Her name was Connie, and she was not unlike many girls of the time she lived in. She was vain, she was constantly at war with her family, and she was in an incredible rush to grow up. Her race to maturity was the trait focused on in Joyce Carol Oates' "Where Are You Going, Where Have You Been." This splits Connie into two different personalities: one for home, and one for anywhere that was not home. Everything about her: her walk, her smile, and her laugh, metamorphoses as soon as she steps out the front door. As she hides the child in and allows the seductive young woman emerges, she feels the world of adults is more than willing to take her in. This world is what she thinks she wants, until the day a shiny golden convertible pulls into her driveway and the mysterious Arnold Friend emerges.
Early in the story on a Sunday morning, Connie’s family leaves to go to a family barbeque down the street. Connie is left by herself and chooses to wash her hair instead of going to church. When she hears a car driving up to her house, her heart starts pounding; she pulls at her hair and says, "Christ. Christ.," not in reference to the Lord or religion in general but because she is worried about how bad she looks. This gives an indication of how the author interprets religion in the story, not important and not serious. Through Arnold Friend, Connie learns that her rush to grow up is foolish and that she is trying to jump into a world that she knows nothing about and that could be potentially dangerous. When a person is put in an incredibly horrifying situation where the outcome is unpredictable many physical and emotional changes take place. Oates’s places Connie, a typical teenager, in this situation. Throughout the story, occasionally using religious undertones, Connie’s language of a typical teenager gradually changes, from calm and somewhat curious to nervous and terrified.

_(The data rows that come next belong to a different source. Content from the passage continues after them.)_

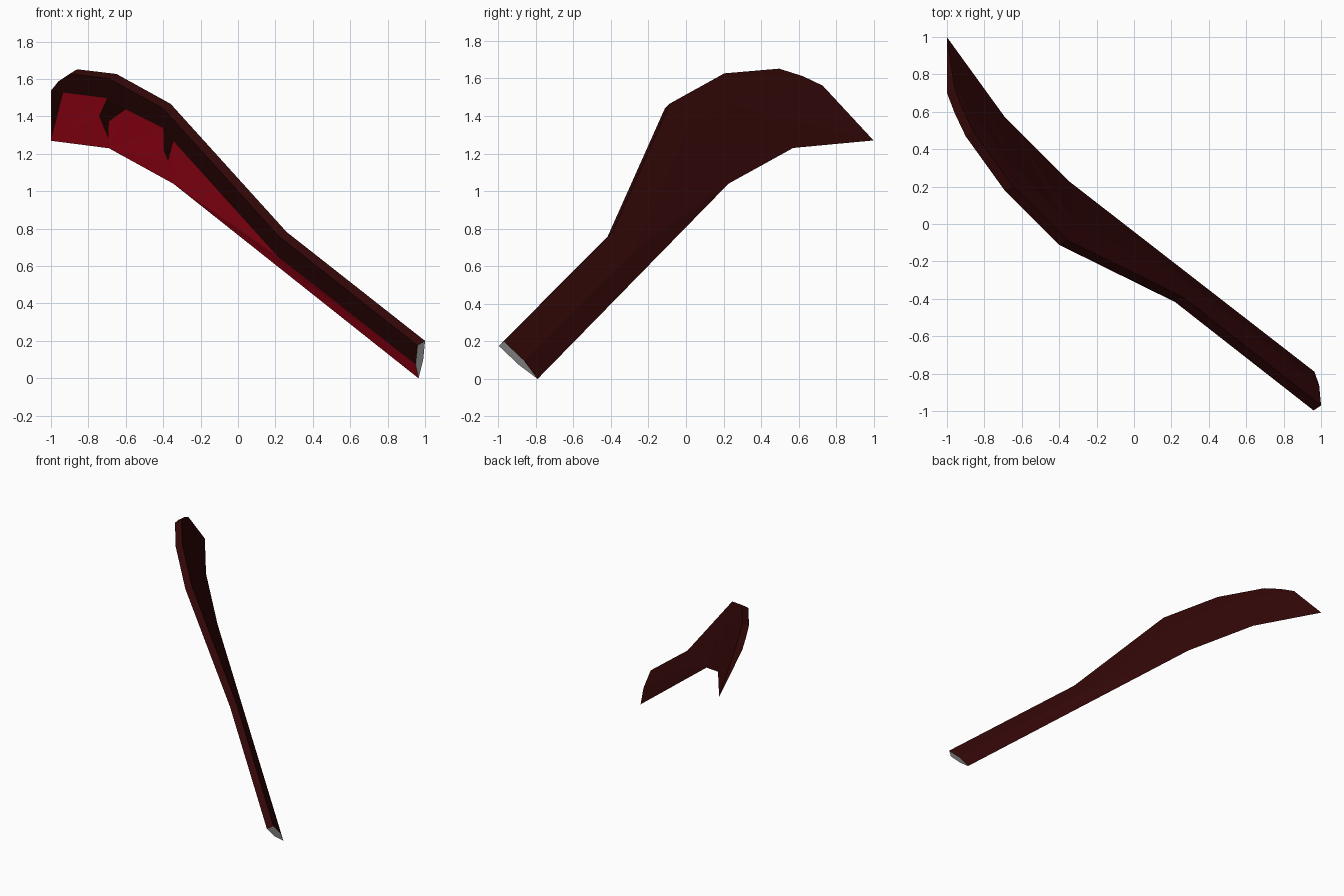
import bpy, bmesh
from mathutils import Vector

cube = bpy.data.objects.get("Cube")
if cube:
    bpy.data.objects.remove(cube, do_unlink=True)


def make_material(name, rgb):
    mat = bpy.data.materials.new(name)
    mat.use_nodes = True
    color = (*rgb, 1.0)
    mat.diffuse_color = color
    mat.node_tree.nodes["Principled BSDF"].inputs["Base Color"].default_value = color
    return mat


MAROON, RED, GREY = 0, 1, 2
materials = [
    make_material("dark maroon", (0.033, 0.0022, 0.0022)),
    make_material("blade red", (0.68, 0.003, 0.016)),
    make_material("end grey", (0.6, 0.6, 0.6)),
]

# The blade lies in one slanted plane; outlines are given in x and z
NORMAL = Vector((0.743, 0.496, 0.451)).normalized()
BASE = Vector((0.965, -0.79, 0.0))
HALF = 0.027


def on_plane(x, z, offset=0.0):
    y = BASE.y - (NORMAL.x * (x - BASE.x) + NORMAL.z * z) / NORMAL.y
    return Vector((x, y, z)) + NORMAL * offset


# Thick back of the blade, from the tip end to the grip end
spine = [(-0.98, 1.55), (-0.94, 1.6), (-0.88, 1.64), (-0.67, 1.615),
         (-0.38, 1.455), (0.24, 0.77), (0.45, 0.605), (0.98, 0.188)]
# Sharp edge, tip first
edge = [(-1.0, 1.27), (-0.69, 1.23), (-0.345, 1.04), (0.965, 0.0)]
# Bevel line with two hooked spikes: x, z, share of thickness, nearest edge point
bevel = [(-0.915, 1.54, 1, 0), (-0.68, 1.51, 1, 0), (-0.73, 1.41, 0.65, 0),
         (-0.69, 1.285, 0.2, 1), (-0.68, 1.38, 0.5, 1), (-0.58, 1.45, 1, 1),
         (-0.38, 1.35, 1, 1), (-0.385, 1.225, 0.6, 1), (-0.365, 1.165, 0.45, 2),
         (-0.325, 1.28, 1, 2), (0.23, 0.665, 1, 2), (0.97, 0.086, 1, 3)]
# Bevel points off the spikes, and the spine point nearest to each
smooth_line = [0, 1, 5, 6, 9, 10, 11]
spine_anchors = [0, 3, 3, 4, 4, 5, 7]
spike_faces = [(2, 3, 4), (1, 2, 4), (1, 4, 5), (7, 8, 9), (6, 7, 9)]

bm = bmesh.new()


def add_face(verts, material):
    face = bm.faces.new(verts)
    face.material_index = material


def bridge(line, anchors, rail, material):
    """Fill between a line and a rail, fanning from each anchor on the rail."""
    for k in range(len(line) - 1):
        a, b = line[k], line[k + 1]
        add_face([a, b, rail[anchors[k]]], material)
        for r in range(anchors[k], anchors[k + 1]):
            add_face([b, rail[r + 1], rail[r]], material)


edge_verts = [bm.verts.new(on_plane(x, z)) for x, z in edge]
tip, end = edge_verts[0], edge_verts[-1]

# Both sides: flat band by the spine, then bevel down to the sharp edge
sides = []
for sign, bevel_color in ((-1, RED), (1, MAROON)):
    used = range(len(bevel)) if sign < 0 else smooth_line
    mid = {}
    for i in used:
        x, z, share, _ = bevel[i]
        mid[i] = bm.verts.new(on_plane(x, z, sign * HALF * share))
    top = [bm.verts.new(on_plane(x, z, sign * HALF)) for x, z in spine]
    bridge([mid[i] for i in used], [bevel[i][3] for i in used], edge_verts, bevel_color)
    bridge([mid[i] for i in smooth_line], spine_anchors, top, MAROON)
    add_face([tip, top[0], mid[0]], MAROON)
    if sign < 0:
        for corners in spike_faces:
            add_face([mid[i] for i in corners], MAROON)
    sides.append((top, mid[smooth_line[-1]]))

# Spine strip, pointed front and grey end cap
(top_in, mid_in), (top_out, mid_out) = sides
for i in range(len(spine) - 1):
    add_face([top_in[i], top_in[i + 1], top_out[i + 1], top_out[i]], MAROON)
add_face([tip, top_in[0], top_out[0]], MAROON)
add_face([end, mid_in, top_in[-1], top_out[-1], mid_out], GREY)

bmesh.ops.recalc_face_normals(bm, faces=bm.faces[:])

mesh = bpy.data.meshes.new("curved_blade")
bm.to_mesh(mesh)
bm.free()
for mat in materials:
    mesh.materials.append(mat)
blade = bpy.data.objects.new("curved_blade", mesh)
bpy.context.collection.objects.link(blade)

As the story progresses, Connie’s language takes an obvious turn. When...